Material supplied START
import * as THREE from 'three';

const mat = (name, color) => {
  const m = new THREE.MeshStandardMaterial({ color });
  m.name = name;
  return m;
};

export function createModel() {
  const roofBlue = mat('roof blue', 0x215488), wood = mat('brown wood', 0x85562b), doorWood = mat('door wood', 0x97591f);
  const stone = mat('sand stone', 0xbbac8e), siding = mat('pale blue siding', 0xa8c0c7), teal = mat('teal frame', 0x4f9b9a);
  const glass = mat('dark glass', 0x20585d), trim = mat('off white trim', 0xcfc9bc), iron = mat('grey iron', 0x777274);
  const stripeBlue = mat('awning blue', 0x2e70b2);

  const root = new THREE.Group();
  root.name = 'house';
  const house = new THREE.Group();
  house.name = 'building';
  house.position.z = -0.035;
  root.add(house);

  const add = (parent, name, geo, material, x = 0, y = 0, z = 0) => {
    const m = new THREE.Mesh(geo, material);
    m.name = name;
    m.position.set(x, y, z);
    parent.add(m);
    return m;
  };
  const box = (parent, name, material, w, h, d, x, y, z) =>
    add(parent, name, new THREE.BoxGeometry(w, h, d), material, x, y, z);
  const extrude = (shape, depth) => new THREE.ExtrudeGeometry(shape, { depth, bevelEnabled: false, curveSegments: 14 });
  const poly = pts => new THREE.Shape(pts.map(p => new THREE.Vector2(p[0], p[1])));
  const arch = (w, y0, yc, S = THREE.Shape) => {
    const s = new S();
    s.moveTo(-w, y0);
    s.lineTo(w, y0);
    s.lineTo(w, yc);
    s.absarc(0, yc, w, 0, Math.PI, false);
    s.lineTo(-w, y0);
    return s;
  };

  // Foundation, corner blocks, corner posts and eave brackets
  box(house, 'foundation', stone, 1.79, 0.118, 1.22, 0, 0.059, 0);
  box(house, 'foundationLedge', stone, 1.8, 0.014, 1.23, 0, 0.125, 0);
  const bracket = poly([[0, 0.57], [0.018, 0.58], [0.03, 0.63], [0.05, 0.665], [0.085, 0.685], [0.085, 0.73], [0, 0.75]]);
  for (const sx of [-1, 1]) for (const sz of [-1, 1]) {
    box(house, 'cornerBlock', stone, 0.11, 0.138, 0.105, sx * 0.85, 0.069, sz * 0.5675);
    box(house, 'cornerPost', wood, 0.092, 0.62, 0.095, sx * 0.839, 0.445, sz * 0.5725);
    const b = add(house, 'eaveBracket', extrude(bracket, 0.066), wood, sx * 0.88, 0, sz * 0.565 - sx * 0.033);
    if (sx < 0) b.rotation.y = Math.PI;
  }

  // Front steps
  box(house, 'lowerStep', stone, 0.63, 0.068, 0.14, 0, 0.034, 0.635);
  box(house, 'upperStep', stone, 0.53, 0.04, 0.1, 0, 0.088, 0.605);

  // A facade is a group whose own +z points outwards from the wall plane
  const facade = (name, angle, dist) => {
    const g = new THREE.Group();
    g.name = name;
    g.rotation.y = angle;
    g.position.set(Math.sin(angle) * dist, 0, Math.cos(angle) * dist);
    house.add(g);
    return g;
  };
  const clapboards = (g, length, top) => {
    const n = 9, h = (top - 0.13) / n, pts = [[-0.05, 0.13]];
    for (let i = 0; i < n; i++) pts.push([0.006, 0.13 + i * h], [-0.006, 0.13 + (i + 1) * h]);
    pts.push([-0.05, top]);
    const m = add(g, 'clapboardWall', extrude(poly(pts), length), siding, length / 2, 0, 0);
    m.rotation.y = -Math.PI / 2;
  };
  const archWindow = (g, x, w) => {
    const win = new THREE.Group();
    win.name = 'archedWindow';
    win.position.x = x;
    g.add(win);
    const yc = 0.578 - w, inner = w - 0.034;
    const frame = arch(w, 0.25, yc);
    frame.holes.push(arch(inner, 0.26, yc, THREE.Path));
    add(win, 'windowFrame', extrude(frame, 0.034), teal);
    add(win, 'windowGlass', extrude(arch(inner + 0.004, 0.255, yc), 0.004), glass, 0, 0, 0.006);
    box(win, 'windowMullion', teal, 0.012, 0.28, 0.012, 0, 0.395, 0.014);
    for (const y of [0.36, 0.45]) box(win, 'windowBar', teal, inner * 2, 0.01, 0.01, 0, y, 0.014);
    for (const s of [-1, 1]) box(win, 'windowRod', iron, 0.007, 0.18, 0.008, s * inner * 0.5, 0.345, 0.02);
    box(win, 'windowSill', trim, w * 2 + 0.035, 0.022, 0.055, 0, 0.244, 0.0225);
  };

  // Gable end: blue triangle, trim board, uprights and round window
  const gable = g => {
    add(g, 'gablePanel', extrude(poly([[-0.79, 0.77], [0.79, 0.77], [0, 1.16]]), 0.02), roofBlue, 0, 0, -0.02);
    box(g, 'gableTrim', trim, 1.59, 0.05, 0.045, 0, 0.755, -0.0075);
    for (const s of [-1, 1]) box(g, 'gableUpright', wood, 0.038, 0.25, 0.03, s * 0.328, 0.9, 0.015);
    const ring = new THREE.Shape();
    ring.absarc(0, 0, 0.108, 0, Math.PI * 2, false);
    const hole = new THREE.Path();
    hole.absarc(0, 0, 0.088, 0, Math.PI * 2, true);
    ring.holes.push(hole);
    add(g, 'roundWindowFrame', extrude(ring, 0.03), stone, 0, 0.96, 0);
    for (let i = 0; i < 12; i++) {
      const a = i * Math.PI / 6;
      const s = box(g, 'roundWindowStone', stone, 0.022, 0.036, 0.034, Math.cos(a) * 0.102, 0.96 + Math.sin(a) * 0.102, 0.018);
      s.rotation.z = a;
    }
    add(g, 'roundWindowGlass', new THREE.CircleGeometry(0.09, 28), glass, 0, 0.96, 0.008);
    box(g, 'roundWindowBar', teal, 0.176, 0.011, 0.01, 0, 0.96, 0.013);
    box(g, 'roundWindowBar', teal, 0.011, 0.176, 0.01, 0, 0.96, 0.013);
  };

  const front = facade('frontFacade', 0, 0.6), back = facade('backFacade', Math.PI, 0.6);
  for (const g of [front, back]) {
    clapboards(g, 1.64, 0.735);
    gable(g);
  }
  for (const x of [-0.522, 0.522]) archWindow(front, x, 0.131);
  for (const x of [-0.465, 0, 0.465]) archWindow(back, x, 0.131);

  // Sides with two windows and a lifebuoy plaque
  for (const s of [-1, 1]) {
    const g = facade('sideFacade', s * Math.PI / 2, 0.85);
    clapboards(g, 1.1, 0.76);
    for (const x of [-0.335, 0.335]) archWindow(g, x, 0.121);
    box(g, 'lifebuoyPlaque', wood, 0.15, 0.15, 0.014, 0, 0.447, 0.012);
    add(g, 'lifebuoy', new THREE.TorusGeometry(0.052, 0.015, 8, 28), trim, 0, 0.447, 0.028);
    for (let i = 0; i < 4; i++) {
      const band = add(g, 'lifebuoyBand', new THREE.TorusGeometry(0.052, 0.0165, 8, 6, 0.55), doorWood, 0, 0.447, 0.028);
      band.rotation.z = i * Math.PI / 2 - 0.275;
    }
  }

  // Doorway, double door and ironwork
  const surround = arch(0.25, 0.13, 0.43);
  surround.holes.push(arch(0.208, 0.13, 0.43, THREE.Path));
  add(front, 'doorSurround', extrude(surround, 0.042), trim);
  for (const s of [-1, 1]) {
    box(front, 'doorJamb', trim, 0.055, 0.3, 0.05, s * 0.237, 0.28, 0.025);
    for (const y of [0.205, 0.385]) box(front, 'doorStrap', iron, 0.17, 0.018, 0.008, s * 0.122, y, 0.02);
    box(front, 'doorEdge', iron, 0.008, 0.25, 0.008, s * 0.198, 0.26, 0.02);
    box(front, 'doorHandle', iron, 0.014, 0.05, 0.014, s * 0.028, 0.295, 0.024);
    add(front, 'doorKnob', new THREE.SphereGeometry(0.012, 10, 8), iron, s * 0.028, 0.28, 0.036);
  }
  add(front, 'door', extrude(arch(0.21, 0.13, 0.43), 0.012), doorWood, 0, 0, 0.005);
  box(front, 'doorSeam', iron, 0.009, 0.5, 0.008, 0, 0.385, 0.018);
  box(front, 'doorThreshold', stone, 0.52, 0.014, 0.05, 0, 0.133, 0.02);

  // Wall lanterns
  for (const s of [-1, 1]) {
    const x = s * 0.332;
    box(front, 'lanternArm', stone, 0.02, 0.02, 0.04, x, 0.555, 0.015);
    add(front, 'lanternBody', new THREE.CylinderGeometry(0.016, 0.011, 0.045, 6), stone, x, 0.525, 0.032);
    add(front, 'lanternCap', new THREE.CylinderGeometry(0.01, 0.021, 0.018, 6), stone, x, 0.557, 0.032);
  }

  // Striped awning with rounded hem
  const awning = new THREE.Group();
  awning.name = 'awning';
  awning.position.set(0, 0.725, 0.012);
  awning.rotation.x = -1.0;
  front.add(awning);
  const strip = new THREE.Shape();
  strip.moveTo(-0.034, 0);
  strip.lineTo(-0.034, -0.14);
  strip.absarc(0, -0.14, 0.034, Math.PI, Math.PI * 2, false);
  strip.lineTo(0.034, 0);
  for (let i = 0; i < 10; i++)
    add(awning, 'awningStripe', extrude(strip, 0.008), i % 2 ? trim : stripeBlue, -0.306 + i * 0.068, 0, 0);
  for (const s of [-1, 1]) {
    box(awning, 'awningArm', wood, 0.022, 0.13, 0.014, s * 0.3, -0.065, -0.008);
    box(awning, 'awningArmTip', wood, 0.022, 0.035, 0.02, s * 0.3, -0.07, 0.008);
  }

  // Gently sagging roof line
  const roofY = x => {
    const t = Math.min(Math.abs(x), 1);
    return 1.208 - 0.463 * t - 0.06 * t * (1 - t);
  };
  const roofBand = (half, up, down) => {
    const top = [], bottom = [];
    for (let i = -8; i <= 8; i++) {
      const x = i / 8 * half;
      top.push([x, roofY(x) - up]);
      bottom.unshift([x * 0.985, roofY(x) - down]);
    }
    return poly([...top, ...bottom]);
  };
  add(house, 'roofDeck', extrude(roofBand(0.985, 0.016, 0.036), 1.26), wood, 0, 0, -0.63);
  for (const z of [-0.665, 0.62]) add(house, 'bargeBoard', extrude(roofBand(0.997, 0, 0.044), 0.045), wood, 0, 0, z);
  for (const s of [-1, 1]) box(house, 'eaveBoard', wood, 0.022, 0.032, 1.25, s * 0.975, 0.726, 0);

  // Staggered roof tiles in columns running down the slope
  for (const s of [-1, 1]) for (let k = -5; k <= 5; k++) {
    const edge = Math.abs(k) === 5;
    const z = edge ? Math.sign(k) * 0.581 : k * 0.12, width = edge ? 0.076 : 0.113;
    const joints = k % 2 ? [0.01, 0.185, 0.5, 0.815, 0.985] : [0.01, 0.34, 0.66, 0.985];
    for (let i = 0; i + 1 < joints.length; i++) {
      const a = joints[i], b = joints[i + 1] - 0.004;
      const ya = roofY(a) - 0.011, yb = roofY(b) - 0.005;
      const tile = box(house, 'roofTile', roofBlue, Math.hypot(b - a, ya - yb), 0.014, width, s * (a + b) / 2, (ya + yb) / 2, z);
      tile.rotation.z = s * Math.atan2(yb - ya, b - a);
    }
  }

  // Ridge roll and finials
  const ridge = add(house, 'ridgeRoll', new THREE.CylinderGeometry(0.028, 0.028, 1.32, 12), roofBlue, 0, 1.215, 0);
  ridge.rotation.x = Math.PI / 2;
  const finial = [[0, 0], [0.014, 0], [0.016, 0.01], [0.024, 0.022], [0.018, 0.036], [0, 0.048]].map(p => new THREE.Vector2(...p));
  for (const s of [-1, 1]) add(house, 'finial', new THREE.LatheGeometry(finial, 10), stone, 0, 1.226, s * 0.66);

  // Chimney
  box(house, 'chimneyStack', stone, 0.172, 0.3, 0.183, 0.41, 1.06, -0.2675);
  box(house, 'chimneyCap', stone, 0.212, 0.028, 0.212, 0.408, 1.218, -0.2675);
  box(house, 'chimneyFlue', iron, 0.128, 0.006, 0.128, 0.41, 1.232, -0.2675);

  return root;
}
Material supplied END
Scan the entries above for the line containing "const mat = (name, color)", and copy it and all lines after it exactly, down to and including the line containing "root.name = 'house';".

const mat = (name, color) => {
  const m = new THREE.MeshStandardMaterial({ color });
  m.name = name;
  return m;
};

export function createModel() {
  const roofBlue = mat('roof blue', 0x215488), wood = mat('brown wood', 0x85562b), doorWood = mat('door wood', 0x97591f);
  const stone = mat('sand stone', 0xbbac8e), siding = mat('pale blue siding', 0xa8c0c7), teal = mat('teal frame', 0x4f9b9a);
  const glass = mat('dark glass', 0x20585d), trim = mat('off white trim', 0xcfc9bc), iron = mat('grey iron', 0x777274);
  const stripeBlue = mat('awning blue', 0x2e70b2);

  const root = new THREE.Group();
  root.name = 'house';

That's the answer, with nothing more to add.